Honey badger, or ratel

Honey badger (ratel)

Have no fear


giant panda



Map of Africa


Endangered Status



2.4 to 3.2
feet, length; plus tail
A soccer ball is 9 inches high.
ratel compared in size to a soccer ball
Meat eater

Honey badgers eat snakes, scorpions, birds, insects, small mammals, vegetation, and fruits.

forest, mountains, desert
Grassland habitat


Ratel on large rock

A digging expert

The honey badger, also known as a ratel, is a strong, smart, and fierce mammal. Its stocky, flattened body has short, strong legs and claws on the front feet that are perfectly suited for digging.

Ratel displaying it's skunk-like coat

Like a skunk?

The honey badger’s coat is thick and coarse, mostly black, with a wide, grayish-white stripe along its back from head to tailtip. Does that remind you of another animal? That's right, a skunk! And they don't just look like a skunk, they can stink like one, too. When a predator like a lion, leopard, or hyena tries to attack a honey badger, it releases a "stink bomb" that helps keep trouble away.

Ratel sitting in a tree trunk

Built tough

The honey badger's 2-tone coat covers skin that also helps the animal survive. Not only is its skin tough, it’s loose enough that a honey badger can turn around in it and bite its attacker. And speaking of bites, the honey badger can survive the bites of some very dangerous creatures. They eat scorpions and snakes, and they have an unusually strong immunity to venom. That means that even if the scorpion stings or the snake bites it, the honey badger doesn't die as other animals might.

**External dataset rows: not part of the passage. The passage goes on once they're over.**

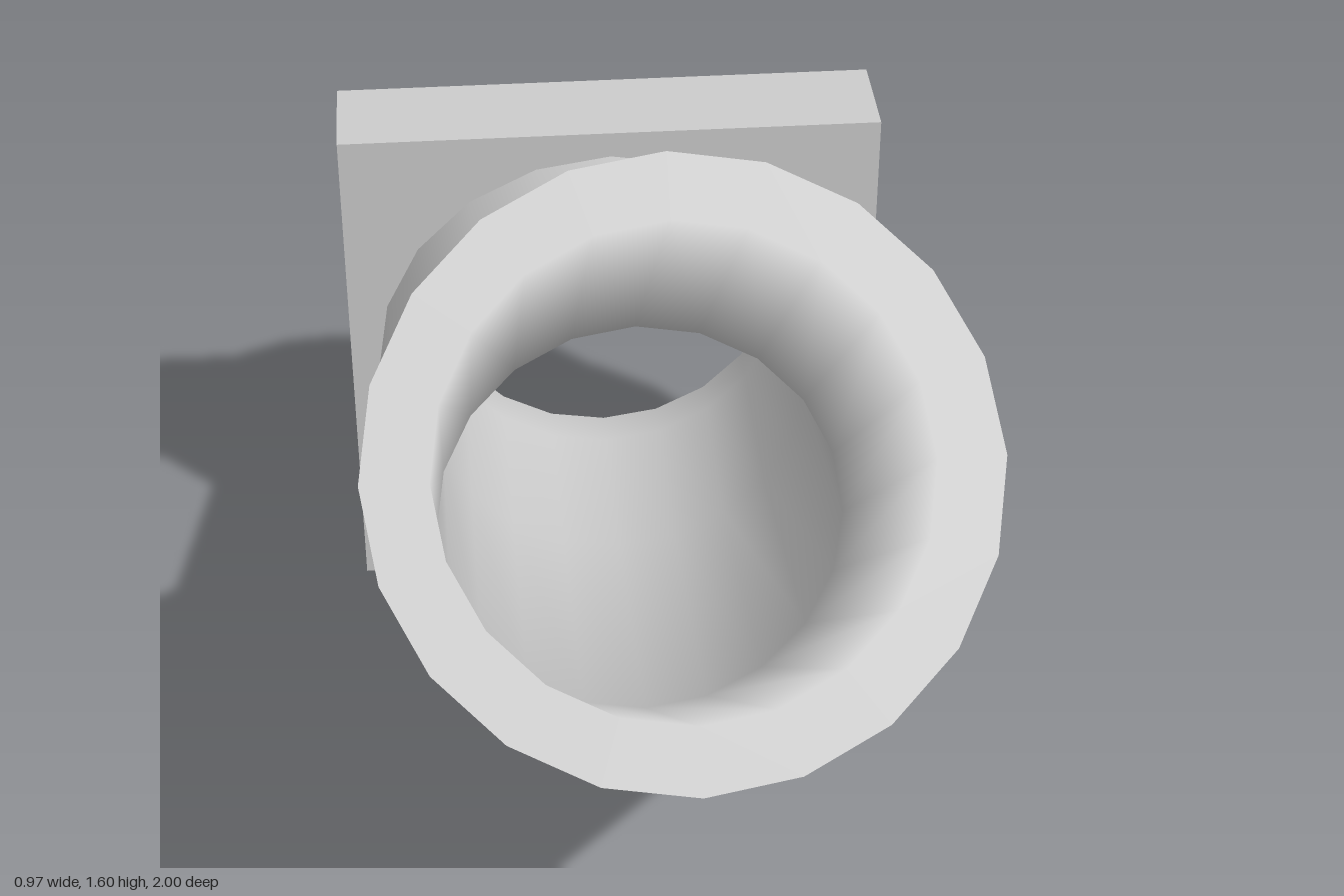
import * as THREE from 'three';

const SIDES = 20;
const OUTER = 0.435, INNER = 0.34;

// Stations along the bend: centre z, centre y, tilt in radians
const MOUTH = [0.7, 1.285, 0.761];
const BEND = [-0.0425, 0.615, 0.309];
const STRAIGHT = [-0.565, 0.4875, 0];
const back = (z) => [z, 0.4875, 0];

// Closed wall profile: outer skin to the back, round the rim, then the bore to the mouth
const RINGS = [
  [MOUTH, OUTER], [BEND, OUTER], [STRAIGHT, OUTER], [back(-0.9), OUTER],
  [back(-0.975), OUTER], [back(-1), 0.41],
  [back(-1), 0.365], [back(-0.975), INNER], [back(-0.9), INNER],
  [STRAIGHT, INNER], [BEND, INNER], [MOUTH, INNER],
];

function pipeGeometry() {
  const positions = [], index = [];
  RINGS.forEach(([[z, y, tilt], r], i) => {
    const next = (i + 1) % RINGS.length;
    for (let j = 0; j < SIDES; j++) {
      const t = (j / SIDES) * Math.PI * 2;
      const up = r * Math.cos(t);
      positions.push(r * Math.sin(t), y + up * Math.cos(tilt), z - up * Math.sin(tilt));
      const k = (j + 1) % SIDES;
      const a = i * SIDES + j, b = i * SIDES + k;
      const c = next * SIDES + j, d = next * SIDES + k;
      index.push(a, b, c, b, d, c);
    }
  });
  const geometry = new THREE.BufferGeometry();
  geometry.setAttribute('position', new THREE.Float32BufferAttribute(positions, 3));
  geometry.setIndex(index);
  geometry.computeVertexNormals();

  // The flat mouth lip takes the pipe's axis as its normal
  const normal = geometry.attributes.normal;
  for (const ring of [0, RINGS.length - 1]) {
    for (let j = 0; j < SIDES; j++) {
      normal.setXYZ(ring * SIDES + j, 0, Math.sin(MOUTH[2]), Math.cos(MOUTH[2]));
    }
  }
  return geometry;
}

// Square plate, its hole hidden inside the pipe wall
function flangeGeometry() {
  const h = 0.485;
  const shape = new THREE.Shape([
    new THREE.Vector2(-h, -h), new THREE.Vector2(h, -h),
    new THREE.Vector2(h, h), new THREE.Vector2(-h, h),
  ]);
  const hole = new THREE.Path();
  hole.absarc(0, 0, 0.39, 0, Math.PI * 2, true);
  shape.holes.push(hole);
  return new THREE.ExtrudeGeometry(shape, { depth: 0.19, bevelEnabled: false, curveSegments: 12 });
}

export function createModel() {
  const group = new THREE.Group();
  group.name = 'pipeElbow';
  const material = new THREE.MeshStandardMaterial({ color: 0xcccccc });

  const pipe = new THREE.Mesh(pipeGeometry(), material);
  pipe.name = 'bentPipe';

  const flange = new THREE.Mesh(flangeGeometry(), material);
  flange.name = 'squareFlange';
  flange.position.set(0, 0.485, -0.897);

  group.add(pipe, flange);
  return group;
}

Honey badgers are native to sub-Saharan Africa, the Middle East, and India.